The "mean tropical year" is an artificially-derived timespan not occurring in nature.  It was calculated by astronomers using time values involved in seasonal points other than the vernal equinox.  These points constantly fluctuate among themselves due to: lesser-known rotational or "wobble" cycles of the earth; varying speeds the Earth takes along its elliptical orbit; and gravitational pull from the Moon and nearby planets.

If we are truly looking to the seasons to define year-length, then we should be using the vernal equinox year .

Throughout history, the astronomical event defining a new year has been the Vernal Equinox, for both agricultural and religious purposes.  Astronomers measure the "vernal equinox year" at 365.2424 days-- a figure that can fluctuaute slightly, yet has been holding steady for millenia.

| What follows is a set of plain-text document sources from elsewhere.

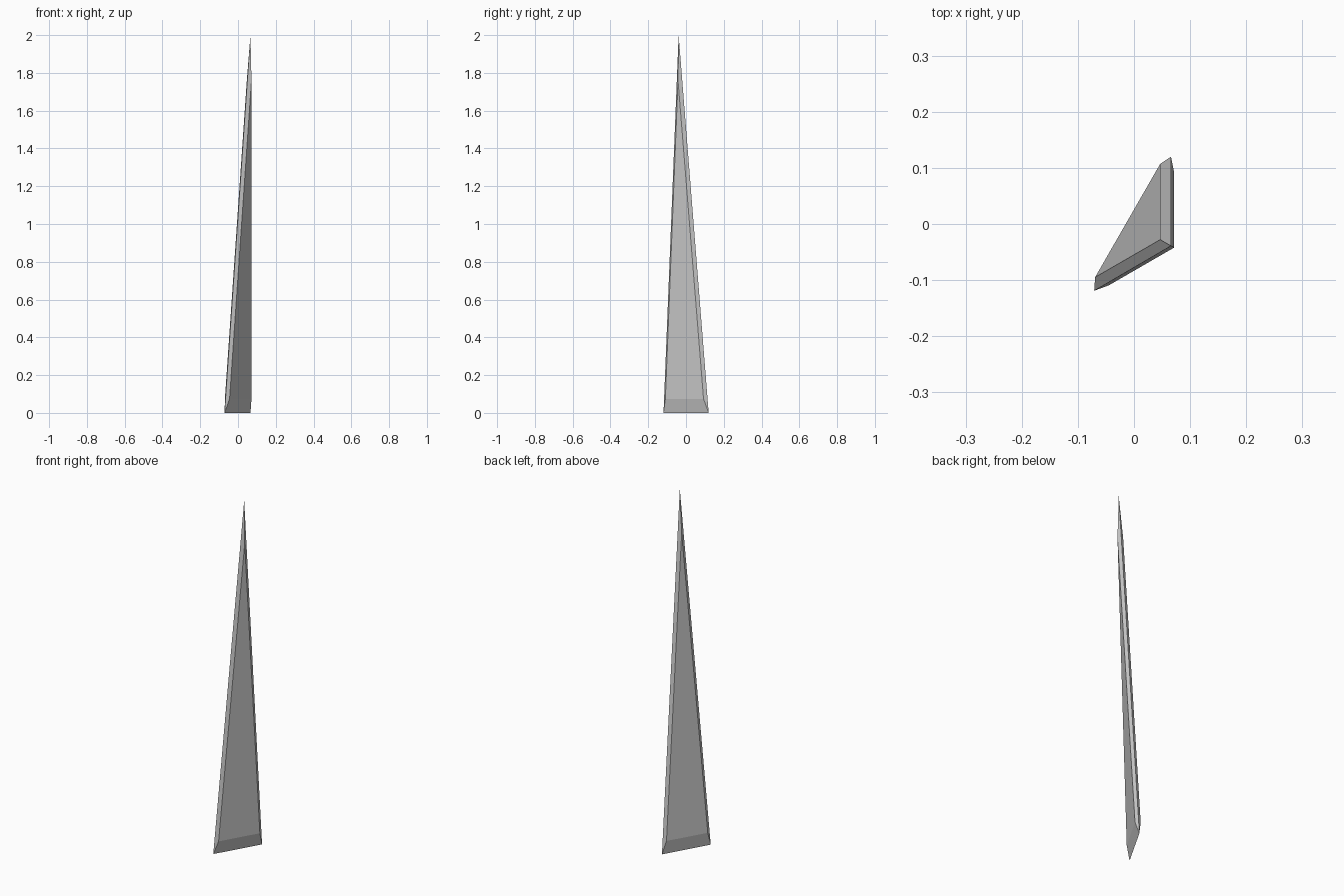
import bpy, bmesh
from mathutils import Vector

if "Cube" in bpy.data.objects:
    bpy.data.objects.remove(bpy.data.objects["Cube"])

# Sharp outer rim of the leaning triangular shard
rim = [(-0.071, -0.119, 0), (0.066, 0.12, 0), (0.066, -0.039, 2.0)]
# Inset triangle, pushed to both sides to make the two flat faces
inset = [(-0.057, -0.102, 0.075), (0.059, 0.10, 0.075), (0.059, -0.035, 1.76)]
offset = Vector((0.0123, -0.0072, -0.0006))

bm = bmesh.new()
outer = [bm.verts.new(p) for p in rim]
for side in (1, -1):
    inner = [bm.verts.new(Vector(p) + side * offset) for p in inset]
    bm.faces.new(inner)
    # Bevelled strips from flat face to rim
    for i in range(3):
        j = (i + 1) % 3
        bm.faces.new((outer[i], outer[j], inner[j], inner[i]))
bmesh.ops.recalc_face_normals(bm, faces=bm.faces)

mesh = bpy.data.meshes.new("shard")
bm.to_mesh(mesh)
bm.free()
bpy.context.collection.objects.link(bpy.data.objects.new("shard", mesh))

But what does .2424 days actually mean?  No year as we know it contains "fractional days".  To remove this decimal value, multiply 365.2424 by 10,000 ... and see this as 3,652,424 complete days over 10,000 years.

Our modern ("Gregorian") calendar nearly matches this pace.  Over 10,000 years, this calendar sees the sun rise and set exactly 3,652,425 times. Each one of those periods of light and dark are counted and named.

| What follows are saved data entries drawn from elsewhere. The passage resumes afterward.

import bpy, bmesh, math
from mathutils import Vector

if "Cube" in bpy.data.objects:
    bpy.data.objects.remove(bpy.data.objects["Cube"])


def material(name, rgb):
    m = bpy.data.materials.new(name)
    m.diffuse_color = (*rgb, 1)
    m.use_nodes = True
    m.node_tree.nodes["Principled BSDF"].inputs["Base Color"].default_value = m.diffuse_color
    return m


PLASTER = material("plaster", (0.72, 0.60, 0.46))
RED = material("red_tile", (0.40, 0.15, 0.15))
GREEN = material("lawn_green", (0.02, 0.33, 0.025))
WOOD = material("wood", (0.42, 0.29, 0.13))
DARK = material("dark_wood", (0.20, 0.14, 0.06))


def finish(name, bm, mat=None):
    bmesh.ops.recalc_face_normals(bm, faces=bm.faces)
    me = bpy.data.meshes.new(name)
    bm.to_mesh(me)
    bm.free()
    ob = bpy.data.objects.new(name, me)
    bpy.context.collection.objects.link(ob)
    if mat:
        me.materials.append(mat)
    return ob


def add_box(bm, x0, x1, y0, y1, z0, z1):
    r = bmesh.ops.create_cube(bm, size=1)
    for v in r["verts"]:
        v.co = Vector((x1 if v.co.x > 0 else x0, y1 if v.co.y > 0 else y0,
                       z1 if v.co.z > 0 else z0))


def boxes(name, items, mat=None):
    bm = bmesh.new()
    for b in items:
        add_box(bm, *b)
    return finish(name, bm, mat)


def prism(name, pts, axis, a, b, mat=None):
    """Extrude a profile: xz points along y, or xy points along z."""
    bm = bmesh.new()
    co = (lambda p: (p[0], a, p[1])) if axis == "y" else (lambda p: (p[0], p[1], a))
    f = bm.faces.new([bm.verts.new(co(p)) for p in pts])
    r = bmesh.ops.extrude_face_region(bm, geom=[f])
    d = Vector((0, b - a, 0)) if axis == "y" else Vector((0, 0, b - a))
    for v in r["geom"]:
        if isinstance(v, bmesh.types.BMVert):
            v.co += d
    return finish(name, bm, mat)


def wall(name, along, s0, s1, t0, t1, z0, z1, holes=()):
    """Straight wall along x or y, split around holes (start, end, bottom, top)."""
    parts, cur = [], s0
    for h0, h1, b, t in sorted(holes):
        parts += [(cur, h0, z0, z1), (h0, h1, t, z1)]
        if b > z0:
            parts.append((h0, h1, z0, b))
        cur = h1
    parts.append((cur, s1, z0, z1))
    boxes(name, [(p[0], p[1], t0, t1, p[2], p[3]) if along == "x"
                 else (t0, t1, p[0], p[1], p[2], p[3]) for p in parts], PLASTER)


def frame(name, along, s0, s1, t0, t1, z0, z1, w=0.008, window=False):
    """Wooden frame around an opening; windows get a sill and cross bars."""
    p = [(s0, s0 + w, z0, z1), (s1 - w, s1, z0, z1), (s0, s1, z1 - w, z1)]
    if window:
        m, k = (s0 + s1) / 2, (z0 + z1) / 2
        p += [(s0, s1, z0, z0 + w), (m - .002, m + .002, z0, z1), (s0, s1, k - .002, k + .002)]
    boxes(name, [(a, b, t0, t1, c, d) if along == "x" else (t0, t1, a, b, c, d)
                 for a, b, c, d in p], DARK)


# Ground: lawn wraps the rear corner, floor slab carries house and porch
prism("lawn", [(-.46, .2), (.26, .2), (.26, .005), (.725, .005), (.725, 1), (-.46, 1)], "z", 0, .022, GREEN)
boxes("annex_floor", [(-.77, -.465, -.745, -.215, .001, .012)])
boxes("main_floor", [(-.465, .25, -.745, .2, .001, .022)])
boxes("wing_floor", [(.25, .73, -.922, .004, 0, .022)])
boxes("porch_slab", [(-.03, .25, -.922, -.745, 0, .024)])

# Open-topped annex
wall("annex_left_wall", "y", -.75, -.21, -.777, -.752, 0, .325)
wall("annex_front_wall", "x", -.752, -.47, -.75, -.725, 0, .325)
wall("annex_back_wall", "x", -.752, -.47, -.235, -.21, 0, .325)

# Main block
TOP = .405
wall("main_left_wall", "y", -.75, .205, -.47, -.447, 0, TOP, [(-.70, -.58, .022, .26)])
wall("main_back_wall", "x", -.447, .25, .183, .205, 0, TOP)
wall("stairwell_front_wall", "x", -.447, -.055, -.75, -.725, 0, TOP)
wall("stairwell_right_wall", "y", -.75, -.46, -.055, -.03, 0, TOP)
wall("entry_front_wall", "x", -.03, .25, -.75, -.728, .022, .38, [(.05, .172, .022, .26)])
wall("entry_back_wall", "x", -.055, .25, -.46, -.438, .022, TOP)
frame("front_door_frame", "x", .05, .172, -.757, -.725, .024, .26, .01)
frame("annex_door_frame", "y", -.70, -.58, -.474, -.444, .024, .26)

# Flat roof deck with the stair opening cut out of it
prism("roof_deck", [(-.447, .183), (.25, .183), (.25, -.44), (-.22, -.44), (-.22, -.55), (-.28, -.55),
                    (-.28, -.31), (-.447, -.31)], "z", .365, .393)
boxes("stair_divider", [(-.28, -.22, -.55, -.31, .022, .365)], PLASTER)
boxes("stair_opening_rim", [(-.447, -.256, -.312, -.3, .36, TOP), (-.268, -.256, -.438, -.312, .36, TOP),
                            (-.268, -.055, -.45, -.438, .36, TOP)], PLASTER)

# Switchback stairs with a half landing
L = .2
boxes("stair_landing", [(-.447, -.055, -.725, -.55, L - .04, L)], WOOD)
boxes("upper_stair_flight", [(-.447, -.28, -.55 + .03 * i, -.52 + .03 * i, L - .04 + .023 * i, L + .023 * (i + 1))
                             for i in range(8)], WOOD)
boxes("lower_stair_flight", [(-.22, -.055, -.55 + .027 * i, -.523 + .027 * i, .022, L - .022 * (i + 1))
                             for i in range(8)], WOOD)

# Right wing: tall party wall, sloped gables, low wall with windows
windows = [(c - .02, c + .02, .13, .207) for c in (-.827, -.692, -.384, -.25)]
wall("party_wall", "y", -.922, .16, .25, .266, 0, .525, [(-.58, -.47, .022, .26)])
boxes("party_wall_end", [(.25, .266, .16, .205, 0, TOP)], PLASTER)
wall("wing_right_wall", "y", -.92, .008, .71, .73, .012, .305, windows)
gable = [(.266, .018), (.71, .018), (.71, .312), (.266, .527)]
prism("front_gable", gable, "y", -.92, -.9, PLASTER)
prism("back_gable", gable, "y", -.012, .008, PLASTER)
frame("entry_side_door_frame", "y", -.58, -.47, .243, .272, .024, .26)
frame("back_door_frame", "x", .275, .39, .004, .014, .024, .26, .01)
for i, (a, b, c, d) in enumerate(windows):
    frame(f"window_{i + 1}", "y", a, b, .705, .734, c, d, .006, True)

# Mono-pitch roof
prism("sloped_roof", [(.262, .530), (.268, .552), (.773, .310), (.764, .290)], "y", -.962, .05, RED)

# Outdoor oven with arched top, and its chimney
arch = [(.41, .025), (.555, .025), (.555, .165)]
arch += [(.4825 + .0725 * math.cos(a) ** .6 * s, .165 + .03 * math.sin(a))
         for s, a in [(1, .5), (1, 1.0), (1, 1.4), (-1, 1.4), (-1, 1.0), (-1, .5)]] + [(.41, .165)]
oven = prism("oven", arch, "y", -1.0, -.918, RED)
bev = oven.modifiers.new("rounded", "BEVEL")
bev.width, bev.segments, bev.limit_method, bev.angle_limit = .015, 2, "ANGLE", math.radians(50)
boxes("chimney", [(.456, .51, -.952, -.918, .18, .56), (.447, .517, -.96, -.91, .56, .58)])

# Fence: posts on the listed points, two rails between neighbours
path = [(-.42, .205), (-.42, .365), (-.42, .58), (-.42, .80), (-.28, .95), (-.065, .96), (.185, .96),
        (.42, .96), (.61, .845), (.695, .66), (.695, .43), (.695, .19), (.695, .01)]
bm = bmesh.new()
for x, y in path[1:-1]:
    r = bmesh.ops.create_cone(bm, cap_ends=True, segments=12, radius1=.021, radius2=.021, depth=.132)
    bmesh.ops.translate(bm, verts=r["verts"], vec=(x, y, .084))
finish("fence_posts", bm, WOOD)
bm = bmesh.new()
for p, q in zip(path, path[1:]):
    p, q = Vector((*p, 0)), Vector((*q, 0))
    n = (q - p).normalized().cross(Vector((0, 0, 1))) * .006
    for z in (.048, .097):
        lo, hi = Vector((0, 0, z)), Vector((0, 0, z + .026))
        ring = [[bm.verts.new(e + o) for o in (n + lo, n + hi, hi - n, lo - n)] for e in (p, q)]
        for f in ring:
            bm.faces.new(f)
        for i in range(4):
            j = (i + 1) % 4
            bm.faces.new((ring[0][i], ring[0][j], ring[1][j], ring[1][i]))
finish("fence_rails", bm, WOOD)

One caveat:  At the rate quoted above, the v-e year and calendar year may accumulate about a day's difference after this stretch of 10,000 calendar years:

3562425 days vs 3652424 days

So, did an extra day get invented?  or get wiped out?  No.  It just means that the 10,000-year Gregorian 'odometer' will roll over to zero, some hours after the 10,000th seasonal turning point is reached.  This is of trivial importance if our window of history is only 13,000 years wide.  What is one day of seasonal slippage, when by comparison, there have been roughly 180 days of slippage against the "starfield"-year due to the well-known gyration of our axis?

Lesson:  The Mean Tropical Year should be replaced in our thinking by the Vernal Equinox Year:

365.2422   365.2424

Indeed, our modern calendar can be a trusted tool for the Bible student, once the facts are known:

  1. The Gregorian reforms were actually corrections.
  2. Pope Gregory shared our own desire, to connect accurately with the time of Christ.
  3. The changes were devised by learned mathematicians and astronomers.
  4. They had the capability at that time to measure a year within a few minutes.
  5. The Julian calendar they started with was an invention of Rome in the decades before Christ.
  6. The only change was to the leap-year rules.
  7. The date was then set ahead ten days to fix the error accrued since 325 AD, the earliest reliable record.
  8. The vernal equinox would resume its place at March 21, and stay there.
  9. God's celestial clock would be honored, as the flow of seasons defined time, and the calendar described it.

See:

1. 
Error in Statement of Tropical Year
2.  Calendar Wiki:  Tropical Year / Subtleties
3.  Calendar Wiki:  Gregorian Calendar / Accuracy

John O'Leary / Bible-calculator